The supplies, including $150,000 in new anesthetic equipment, will allow doctors at the Kolando Hospital, about 800 kilometres from the capital Dar es Salaam, to perform life-saving surgery. The gifts total $200,000, and also include 21 hospital beds, 325 medical and surgical instruments, 28 wheelchairs, two defibrillators, as well as nursing books and clothing.
Smith, who has for years been donating medical equipment and supplies to hospitals in Africa, said it was the least he could do after hearing of the plight of the doctors and patients at the Tanzanian hospital.
“It is to give people there a chance on life,” he said.
Ottawa dentist Sam Kwofie, who was involved in the appeal that led to Smith’s donation, said it couldn’t have come at a better time.
“We are very grateful to Dave for the life-saving anesthetic equipment. There’s no question this will save thousands of lives,” he said.
It all began on a visit to Tanzania last year, when Kwofie and his wife Liliane, who was born at Kolando, visited the hospital.
They were struck by the dilapidated conditions at the 96-year-old mission hospital, particularly its operating room.
The only anesthetic machine at the hospital, which serves about 600,000 people, broke down repeatedly during surgery, leaving doctors no way to monitor vital signs, except through their instinct and experience.
The alternative was to cancel surgeries, which would basically be a death warrant for many patients.
The doctors begged for help, and on their return to Canada, Kwofie and Liliane, chair of the Ottawa African Fellowship Group, launched a fundraising drive for the hospital. They needed to get anesthetic equipment for the operating room and beds for the children’s malaria wing. To their surprise and relief, Smith came to the rescue.
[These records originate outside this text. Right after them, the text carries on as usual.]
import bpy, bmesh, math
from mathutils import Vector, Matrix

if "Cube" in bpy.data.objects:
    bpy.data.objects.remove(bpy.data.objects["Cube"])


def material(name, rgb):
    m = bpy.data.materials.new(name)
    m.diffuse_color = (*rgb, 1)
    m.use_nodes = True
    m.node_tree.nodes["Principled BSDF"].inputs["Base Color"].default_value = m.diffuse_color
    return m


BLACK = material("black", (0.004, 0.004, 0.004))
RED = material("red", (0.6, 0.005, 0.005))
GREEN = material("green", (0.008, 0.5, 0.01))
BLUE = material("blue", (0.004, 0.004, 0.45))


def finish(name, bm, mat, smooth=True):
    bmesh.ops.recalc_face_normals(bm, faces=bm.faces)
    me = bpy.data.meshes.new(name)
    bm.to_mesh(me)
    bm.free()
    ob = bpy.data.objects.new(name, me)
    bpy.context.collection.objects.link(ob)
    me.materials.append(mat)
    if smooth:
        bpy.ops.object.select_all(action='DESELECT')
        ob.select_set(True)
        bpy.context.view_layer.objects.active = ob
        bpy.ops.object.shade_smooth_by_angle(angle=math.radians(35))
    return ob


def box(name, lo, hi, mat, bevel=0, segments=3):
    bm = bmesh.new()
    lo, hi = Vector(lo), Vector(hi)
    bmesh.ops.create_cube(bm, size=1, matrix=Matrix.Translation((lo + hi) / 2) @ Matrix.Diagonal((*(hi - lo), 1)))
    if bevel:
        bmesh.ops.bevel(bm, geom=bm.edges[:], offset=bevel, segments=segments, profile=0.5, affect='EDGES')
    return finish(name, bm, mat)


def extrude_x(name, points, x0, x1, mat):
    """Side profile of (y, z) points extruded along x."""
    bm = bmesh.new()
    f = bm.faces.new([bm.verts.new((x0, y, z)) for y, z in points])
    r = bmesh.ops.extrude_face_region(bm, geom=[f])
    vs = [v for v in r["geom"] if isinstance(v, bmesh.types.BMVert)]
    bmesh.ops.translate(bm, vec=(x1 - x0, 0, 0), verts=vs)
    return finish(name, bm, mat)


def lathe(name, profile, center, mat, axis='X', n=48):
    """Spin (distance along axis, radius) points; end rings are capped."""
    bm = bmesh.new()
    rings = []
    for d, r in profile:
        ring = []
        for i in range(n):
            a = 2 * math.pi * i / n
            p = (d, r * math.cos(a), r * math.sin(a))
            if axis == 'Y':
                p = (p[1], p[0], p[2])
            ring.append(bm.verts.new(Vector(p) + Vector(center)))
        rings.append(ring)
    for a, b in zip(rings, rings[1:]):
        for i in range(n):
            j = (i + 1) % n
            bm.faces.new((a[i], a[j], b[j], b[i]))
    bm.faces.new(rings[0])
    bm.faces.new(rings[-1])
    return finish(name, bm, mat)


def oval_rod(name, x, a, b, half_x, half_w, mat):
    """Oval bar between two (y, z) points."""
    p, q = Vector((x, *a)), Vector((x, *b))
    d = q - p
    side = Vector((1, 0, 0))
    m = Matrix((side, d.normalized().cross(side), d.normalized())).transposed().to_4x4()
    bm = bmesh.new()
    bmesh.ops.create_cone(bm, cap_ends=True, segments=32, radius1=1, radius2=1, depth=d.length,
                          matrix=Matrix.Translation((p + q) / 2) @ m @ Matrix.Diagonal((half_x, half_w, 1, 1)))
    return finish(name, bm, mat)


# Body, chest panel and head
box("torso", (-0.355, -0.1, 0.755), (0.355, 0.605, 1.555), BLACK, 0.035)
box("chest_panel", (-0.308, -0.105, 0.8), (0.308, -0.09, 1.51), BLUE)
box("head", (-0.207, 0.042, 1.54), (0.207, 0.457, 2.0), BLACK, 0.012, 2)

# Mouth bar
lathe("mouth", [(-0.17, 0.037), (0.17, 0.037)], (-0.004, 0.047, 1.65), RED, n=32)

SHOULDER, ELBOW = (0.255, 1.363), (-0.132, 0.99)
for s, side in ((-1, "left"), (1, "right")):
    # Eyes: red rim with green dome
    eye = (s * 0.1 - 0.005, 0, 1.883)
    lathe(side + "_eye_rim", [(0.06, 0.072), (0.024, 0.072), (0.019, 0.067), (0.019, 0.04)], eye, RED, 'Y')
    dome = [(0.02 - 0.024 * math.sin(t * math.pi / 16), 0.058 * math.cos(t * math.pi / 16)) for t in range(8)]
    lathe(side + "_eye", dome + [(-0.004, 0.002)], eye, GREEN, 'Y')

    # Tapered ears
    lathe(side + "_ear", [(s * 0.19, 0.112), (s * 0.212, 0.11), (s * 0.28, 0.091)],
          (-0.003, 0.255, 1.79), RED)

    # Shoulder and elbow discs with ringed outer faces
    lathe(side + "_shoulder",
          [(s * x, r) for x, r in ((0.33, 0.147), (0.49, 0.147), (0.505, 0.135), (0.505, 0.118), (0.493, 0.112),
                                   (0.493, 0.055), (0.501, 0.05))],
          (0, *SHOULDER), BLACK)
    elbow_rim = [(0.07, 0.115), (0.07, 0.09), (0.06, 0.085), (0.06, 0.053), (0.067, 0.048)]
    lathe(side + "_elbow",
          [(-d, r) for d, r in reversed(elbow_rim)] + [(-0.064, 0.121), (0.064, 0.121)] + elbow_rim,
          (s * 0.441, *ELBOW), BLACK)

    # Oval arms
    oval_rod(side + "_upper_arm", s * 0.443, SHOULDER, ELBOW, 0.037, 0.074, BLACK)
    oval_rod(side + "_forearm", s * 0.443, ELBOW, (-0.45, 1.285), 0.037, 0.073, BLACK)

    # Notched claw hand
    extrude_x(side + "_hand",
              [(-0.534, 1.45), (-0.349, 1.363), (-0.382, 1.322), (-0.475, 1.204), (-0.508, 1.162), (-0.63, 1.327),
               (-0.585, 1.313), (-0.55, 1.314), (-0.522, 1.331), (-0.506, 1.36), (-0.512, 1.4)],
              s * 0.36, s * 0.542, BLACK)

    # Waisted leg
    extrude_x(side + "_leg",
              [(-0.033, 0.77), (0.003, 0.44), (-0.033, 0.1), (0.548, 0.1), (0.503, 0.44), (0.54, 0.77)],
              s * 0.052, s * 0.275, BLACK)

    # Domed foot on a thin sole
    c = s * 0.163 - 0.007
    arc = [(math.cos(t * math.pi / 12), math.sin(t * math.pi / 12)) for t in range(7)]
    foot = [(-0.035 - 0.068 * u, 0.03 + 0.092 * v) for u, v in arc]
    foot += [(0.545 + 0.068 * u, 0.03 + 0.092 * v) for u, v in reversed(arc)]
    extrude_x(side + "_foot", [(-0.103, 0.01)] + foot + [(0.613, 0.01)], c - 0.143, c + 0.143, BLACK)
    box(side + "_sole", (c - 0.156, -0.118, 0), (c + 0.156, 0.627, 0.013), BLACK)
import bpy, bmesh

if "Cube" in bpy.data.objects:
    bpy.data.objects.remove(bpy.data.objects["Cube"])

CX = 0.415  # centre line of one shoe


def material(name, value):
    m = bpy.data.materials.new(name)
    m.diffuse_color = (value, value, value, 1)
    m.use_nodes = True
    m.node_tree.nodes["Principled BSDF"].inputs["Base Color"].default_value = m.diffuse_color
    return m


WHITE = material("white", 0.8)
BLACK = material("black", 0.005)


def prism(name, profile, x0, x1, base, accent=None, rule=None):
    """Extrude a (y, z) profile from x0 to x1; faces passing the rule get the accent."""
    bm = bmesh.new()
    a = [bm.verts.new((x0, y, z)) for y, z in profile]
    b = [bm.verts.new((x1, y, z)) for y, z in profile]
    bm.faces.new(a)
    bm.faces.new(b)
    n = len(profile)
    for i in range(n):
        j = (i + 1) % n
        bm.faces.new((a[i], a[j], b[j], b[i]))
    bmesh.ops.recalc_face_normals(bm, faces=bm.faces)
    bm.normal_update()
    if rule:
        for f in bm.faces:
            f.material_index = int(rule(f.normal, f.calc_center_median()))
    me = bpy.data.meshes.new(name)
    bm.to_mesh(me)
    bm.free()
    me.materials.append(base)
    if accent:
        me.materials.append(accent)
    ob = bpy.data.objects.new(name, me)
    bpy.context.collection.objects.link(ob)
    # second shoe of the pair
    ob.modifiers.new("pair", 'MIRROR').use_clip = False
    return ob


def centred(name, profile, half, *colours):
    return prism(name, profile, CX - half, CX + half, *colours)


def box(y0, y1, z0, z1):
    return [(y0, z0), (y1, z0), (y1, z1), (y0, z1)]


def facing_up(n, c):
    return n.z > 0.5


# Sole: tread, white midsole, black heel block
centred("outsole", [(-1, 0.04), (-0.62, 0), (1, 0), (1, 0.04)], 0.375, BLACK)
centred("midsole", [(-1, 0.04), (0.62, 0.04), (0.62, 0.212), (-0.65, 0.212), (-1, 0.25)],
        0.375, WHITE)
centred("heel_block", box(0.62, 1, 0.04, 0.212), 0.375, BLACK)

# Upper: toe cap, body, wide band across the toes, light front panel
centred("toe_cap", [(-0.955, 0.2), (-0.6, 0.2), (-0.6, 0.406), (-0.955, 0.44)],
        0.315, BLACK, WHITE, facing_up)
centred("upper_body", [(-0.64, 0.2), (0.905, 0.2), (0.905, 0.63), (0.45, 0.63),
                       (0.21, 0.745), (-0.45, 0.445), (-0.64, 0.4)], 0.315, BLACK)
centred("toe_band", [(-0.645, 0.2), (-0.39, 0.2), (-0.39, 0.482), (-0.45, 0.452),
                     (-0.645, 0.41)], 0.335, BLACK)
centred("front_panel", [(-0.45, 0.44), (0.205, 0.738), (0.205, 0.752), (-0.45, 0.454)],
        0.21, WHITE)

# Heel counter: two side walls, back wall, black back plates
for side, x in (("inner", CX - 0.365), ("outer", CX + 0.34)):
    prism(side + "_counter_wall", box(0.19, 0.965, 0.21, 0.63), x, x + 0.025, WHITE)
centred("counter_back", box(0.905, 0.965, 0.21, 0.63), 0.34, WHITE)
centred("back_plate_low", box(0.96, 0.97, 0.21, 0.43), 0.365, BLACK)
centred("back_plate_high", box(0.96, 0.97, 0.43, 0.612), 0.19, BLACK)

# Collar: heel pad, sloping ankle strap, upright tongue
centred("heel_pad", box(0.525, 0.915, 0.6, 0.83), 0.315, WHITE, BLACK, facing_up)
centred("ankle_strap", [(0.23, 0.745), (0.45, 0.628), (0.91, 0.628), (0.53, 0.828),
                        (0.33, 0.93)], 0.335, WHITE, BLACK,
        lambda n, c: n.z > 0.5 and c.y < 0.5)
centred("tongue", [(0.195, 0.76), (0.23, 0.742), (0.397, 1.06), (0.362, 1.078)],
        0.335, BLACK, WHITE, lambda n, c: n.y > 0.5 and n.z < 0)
He donated all the equipment and the African Fellowship raised $11,000 to cover shipping expenses. About $600 was handed to the hospital to refurbish the operating room floor.
Smith said when he heard of the plight of the hospital in Tanzania, it reminded him of a trip he took three years ago to rural Angola, where the terrible state of the hospitals devastated him.
Since then he has been collecting medical equipment for hospitals in Africa, and has so far shipped 31 containers of supplies to various African countries. It was a no-brainer, he said, to donate the equipment, which was delivered to the Tanzanian hospital last month.
“Dave is an amazing man and what he did for us was overwhelming,” Liliane Kwofie said. “This is a mission hospital and when we told them of the equipment, they said God has opened the door for them. This is something they never dreamed they will get for the hospital. It was so exciting.”